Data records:
= Beginning of Section =
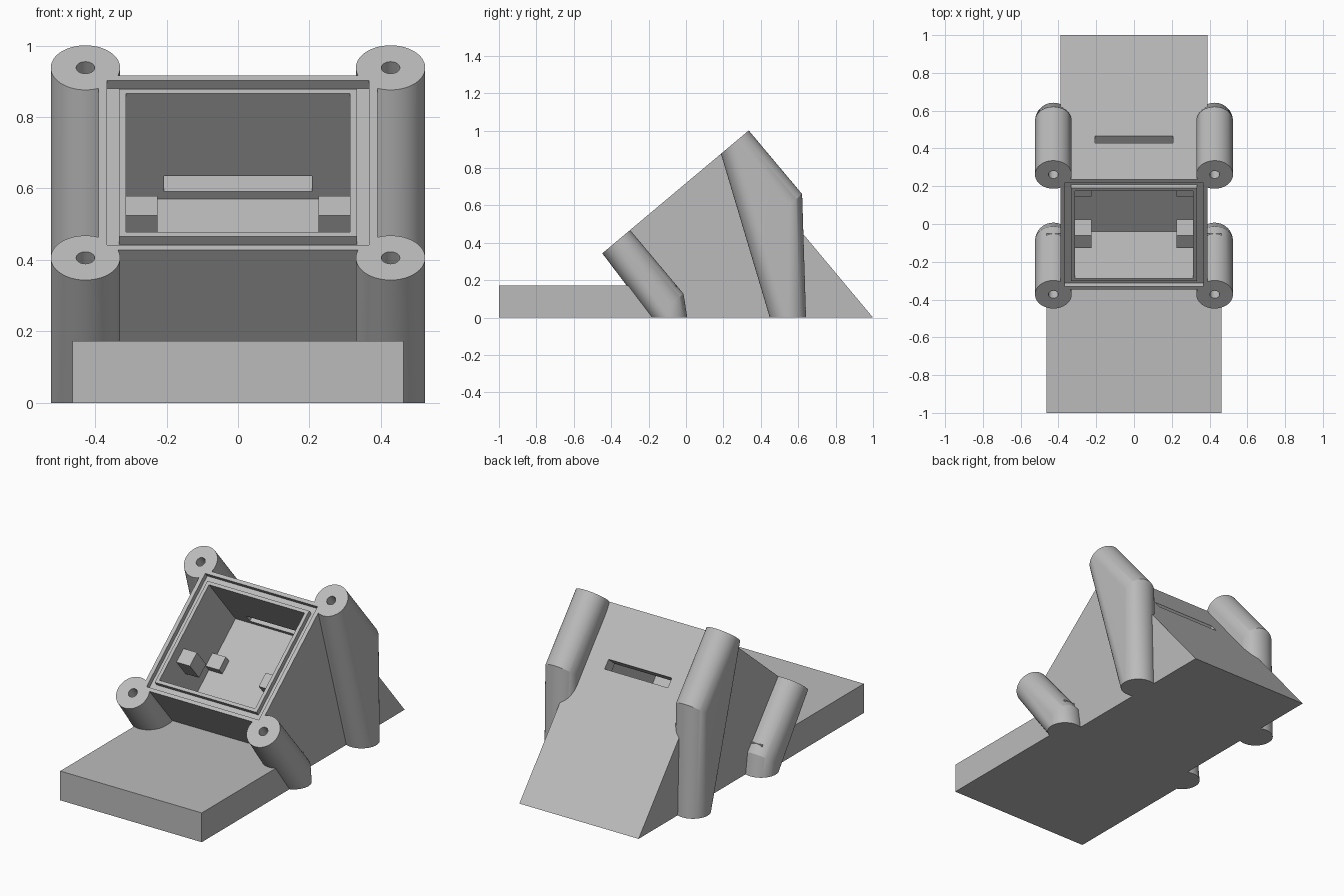
import bpy, bmesh, math
from mathutils import Matrix, Vector

if "Cube" in bpy.data.objects:
    bpy.data.objects.remove(bpy.data.objects["Cube"], do_unlink=True)

grey = bpy.data.materials.new("plain grey")
grey.use_nodes = True
grey.diffuse_color = (0.5, 0.5, 0.5, 1)
grey.node_tree.nodes["Principled BSDF"].inputs["Base Color"].default_value = (0.5, 0.5, 0.5, 1)

# Tilted frame: local z leaves the sloping face, local y climbs it
TILT = Matrix.Translation((0, -0.056, 0.672)) @ Matrix.Rotation(math.radians(40), 4, 'X')
LEVEL = Matrix.Identity(4)


def finish(name, bm):
    bmesh.ops.recalc_face_normals(bm, faces=bm.faces)
    mesh = bpy.data.meshes.new(name)
    bm.to_mesh(mesh)
    bm.free()
    mesh.materials.append(grey)
    obj = bpy.data.objects.new(name, mesh)
    bpy.context.collection.objects.link(obj)
    return obj


def add_box(bm, lo, hi, frame):
    lo, hi = Vector(lo), Vector(hi)
    size = Matrix.Diagonal((*(hi - lo), 1))
    bmesh.ops.create_cube(bm, size=1, matrix=frame @ Matrix.Translation((lo + hi) / 2) @ size)


def box(name, lo, hi, frame=LEVEL):
    bm = bmesh.new()
    add_box(bm, lo, hi, frame)
    return finish(name, bm)


def activate(obj):
    bpy.ops.object.select_all(action='DESELECT')
    obj.select_set(True)
    bpy.context.view_layer.objects.active = obj


def carve(obj, *cutters):
    activate(obj)
    for cutter in cutters:
        cutter.hide_render = True
        mod = obj.modifiers.new("cut", 'BOOLEAN')
        mod.operation, mod.solver, mod.object = 'DIFFERENCE', 'EXACT', cutter
        bpy.ops.object.modifier_apply(modifier=mod.name)


# Wedge body: profile extruded across x
HALF_W, HALF_L = 0.39, 0.379
top_back = TILT @ Vector((0, HALF_L, 0))
top_front = TILT @ Vector((0, -HALF_L, 0))
profile = [(top_back.y, top_back.z), (1, 0), (-0.05, 0), (-0.05, 0.076), (top_front.y, top_front.z)]
bm = bmesh.new()
face = bm.faces.new([bm.verts.new((-HALF_W, y, z)) for y, z in profile])
ext = bmesh.ops.extrude_face_region(bm, geom=[face])
bmesh.ops.translate(bm, vec=(2 * HALF_W, 0, 0),
                    verts=[v for v in ext["geom"] if isinstance(v, bmesh.types.BMVert)])
body = finish("body", bm)

# Front slab
box("front_slab", (-0.463, -1, 0), (0.463, -0.05, 0.173))

# Cutters: cavity, rim groove as a square ring, cable slot
DEPTH = 0.386
cavity = box("cavity_cutter", (-0.313, -0.302, -DEPTH), (0.313, 0.302, 0.1), TILT)
slot = box("slot_cutter", (-0.207, 0.28, -0.359), (0.207, 0.45, -0.302), TILT)
groove = box("groove_cutter", (-0.367, -0.358, -0.029), (0.367, 0.358, 0.05), TILT)
core = box("groove_core", (-0.333, -0.321, -0.1), (0.333, 0.321, 0.1), TILT)
carve(groove, core)
carve(body, cavity, groove, slot)

# Corner posts: hull of a tilted cylinder and a disc on the ground
RADIUS, POST_X, POST_Y = 0.097, 0.427, 0.414
cutters = [cavity, slot, groove, core]


def post(name, x, y, foot_y):
    bm = bmesh.new()
    rings = [TILT @ Matrix.Translation((x, y, 0)),
             TILT @ Matrix.Translation((x, y, -0.444)),
             Matrix.Translation((x, foot_y, 0))]
    for frame in rings:
        bmesh.ops.create_circle(bm, segments=64, radius=RADIUS, matrix=frame)
    hull = bmesh.ops.convex_hull(bm, input=bm.verts)
    junk = {g for g in hull["geom_interior"] + hull["geom_unused"]
            if isinstance(g, bmesh.types.BMVert) and g.is_valid}
    bmesh.ops.delete(bm, geom=list(junk), context='VERTS')
    bmesh.ops.dissolve_limit(bm, angle_limit=0.005, verts=bm.verts, edges=bm.edges)
    obj = finish(name, bm)
    # Screw hole
    bm = bmesh.new()
    bmesh.ops.create_cone(bm, cap_ends=True, segments=32, radius1=0.026, radius2=0.026, depth=0.5,
                          matrix=TILT @ Matrix.Translation((x, y, 0)))
    hole = finish("hole_cutter", bm)
    carve(obj, hole, groove)
    cutters.append(hole)
    activate(obj)
    bpy.ops.object.shade_smooth_by_angle(angle=math.radians(25))


for side, s in (("left", 1), ("right", -1)):
    post(side + "_front_post", s * POST_X, -POST_Y, -0.09)
    post(side + "_back_post", s * POST_X, POST_Y, 0.545)
    # Mounting blocks inside the cavity
    x0, x1 = sorted((s * 0.225, s * 0.32))
    box(side + "_wall_block", (x0, -0.15, -0.2), (x1, -0.064, -0.067), TILT)
    box(side + "_floor_block", (x0, -0.023, -DEPTH - 0.01), (x1, 0.06, -0.34), TILT)

for cutter in cutters:
    bpy.data.objects.remove(cutter, do_unlink=True)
= End of Section =
**Exercise description**
Could you copy the data above exactly, leaving the pictures out?

**Written answer**
import bpy, bmesh, math
from mathutils import Matrix, Vector

if "Cube" in bpy.data.objects:
    bpy.data.objects.remove(bpy.data.objects["Cube"], do_unlink=True)

grey = bpy.data.materials.new("plain grey")
grey.use_nodes = True
grey.diffuse_color = (0.5, 0.5, 0.5, 1)
grey.node_tree.nodes["Principled BSDF"].inputs["Base Color"].default_value = (0.5, 0.5, 0.5, 1)

# Tilted frame: local z leaves the sloping face, local y climbs it
TILT = Matrix.Translation((0, -0.056, 0.672)) @ Matrix.Rotation(math.radians(40), 4, 'X')
LEVEL = Matrix.Identity(4)


def finish(name, bm):
    bmesh.ops.recalc_face_normals(bm, faces=bm.faces)
    mesh = bpy.data.meshes.new(name)
    bm.to_mesh(mesh)
    bm.free()
    mesh.materials.append(grey)
    obj = bpy.data.objects.new(name, mesh)
    bpy.context.collection.objects.link(obj)
    return obj


def add_box(bm, lo, hi, frame):
    lo, hi = Vector(lo), Vector(hi)
    size = Matrix.Diagonal((*(hi - lo), 1))
    bmesh.ops.create_cube(bm, size=1, matrix=frame @ Matrix.Translation((lo + hi) / 2) @ size)


def box(name, lo, hi, frame=LEVEL):
    bm = bmesh.new()
    add_box(bm, lo, hi, frame)
    return finish(name, bm)


def activate(obj):
    bpy.ops.object.select_all(action='DESELECT')
    obj.select_set(True)
    bpy.context.view_layer.objects.active = obj


def carve(obj, *cutters):
    activate(obj)
    for cutter in cutters:
        cutter.hide_render = True
        mod = obj.modifiers.new("cut", 'BOOLEAN')
        mod.operation, mod.solver, mod.object = 'DIFFERENCE', 'EXACT', cutter
        bpy.ops.object.modifier_apply(modifier=mod.name)


# Wedge body: profile extruded across x
HALF_W, HALF_L = 0.39, 0.379
top_back = TILT @ Vector((0, HALF_L, 0))
top_front = TILT @ Vector((0, -HALF_L, 0))
profile = [(top_back.y, top_back.z), (1, 0), (-0.05, 0), (-0.05, 0.076), (top_front.y, top_front.z)]
bm = bmesh.new()
face = bm.faces.new([bm.verts.new((-HALF_W, y, z)) for y, z in profile])
ext = bmesh.ops.extrude_face_region(bm, geom=[face])
bmesh.ops.translate(bm, vec=(2 * HALF_W, 0, 0),
                    verts=[v for v in ext["geom"] if isinstance(v, bmesh.types.BMVert)])
body = finish("body", bm)

# Front slab
box("front_slab", (-0.463, -1, 0), (0.463, -0.05, 0.173))

# Cutters: cavity, rim groove as a square ring, cable slot
DEPTH = 0.386
cavity = box("cavity_cutter", (-0.313, -0.302, -DEPTH), (0.313, 0.302, 0.1), TILT)
slot = box("slot_cutter", (-0.207, 0.28, -0.359), (0.207, 0.45, -0.302), TILT)
groove = box("groove_cutter", (-0.367, -0.358, -0.029), (0.367, 0.358, 0.05), TILT)
core = box("groove_core", (-0.333, -0.321, -0.1), (0.333, 0.321, 0.1), TILT)
carve(groove, core)
carve(body, cavity, groove, slot)

# Corner posts: hull of a tilted cylinder and a disc on the ground
RADIUS, POST_X, POST_Y = 0.097, 0.427, 0.414
cutters = [cavity, slot, groove, core]


def post(name, x, y, foot_y):
    bm = bmesh.new()
    rings = [TILT @ Matrix.Translation((x, y, 0)),
             TILT @ Matrix.Translation((x, y, -0.444)),
             Matrix.Translation((x, foot_y, 0))]
    for frame in rings:
        bmesh.ops.create_circle(bm, segments=64, radius=RADIUS, matrix=frame)
    hull = bmesh.ops.convex_hull(bm, input=bm.verts)
    junk = {g for g in hull["geom_interior"] + hull["geom_unused"]
            if isinstance(g, bmesh.types.BMVert) and g.is_valid}
    bmesh.ops.delete(bm, geom=list(junk), context='VERTS')
    bmesh.ops.dissolve_limit(bm, angle_limit=0.005, verts=bm.verts, edges=bm.edges)
    obj = finish(name, bm)
    # Screw hole
    bm = bmesh.new()
    bmesh.ops.create_cone(bm, cap_ends=True, segments=32, radius1=0.026, radius2=0.026, depth=0.5,
                          matrix=TILT @ Matrix.Translation((x, y, 0)))
    hole = finish("hole_cutter", bm)
    carve(obj, hole, groove)
    cutters.append(hole)
    activate(obj)
    bpy.ops.object.shade_smooth_by_angle(angle=math.radians(25))


for side, s in (("left", 1), ("right", -1)):
    post(side + "_front_post", s * POST_X, -POST_Y, -0.09)
    post(side + "_back_post", s * POST_X, POST_Y, 0.545)
    # Mounting blocks inside the cavity
    x0, x1 = sorted((s * 0.225, s * 0.32))
    box(side + "_wall_block", (x0, -0.15, -0.2), (x1, -0.064, -0.067), TILT)
    box(side + "_floor_block", (x0, -0.023, -DEPTH - 0.01), (x1, 0.06, -0.34), TILT)

for cutter in cutters:
    bpy.data.objects.remove(cutter, do_unlink=True)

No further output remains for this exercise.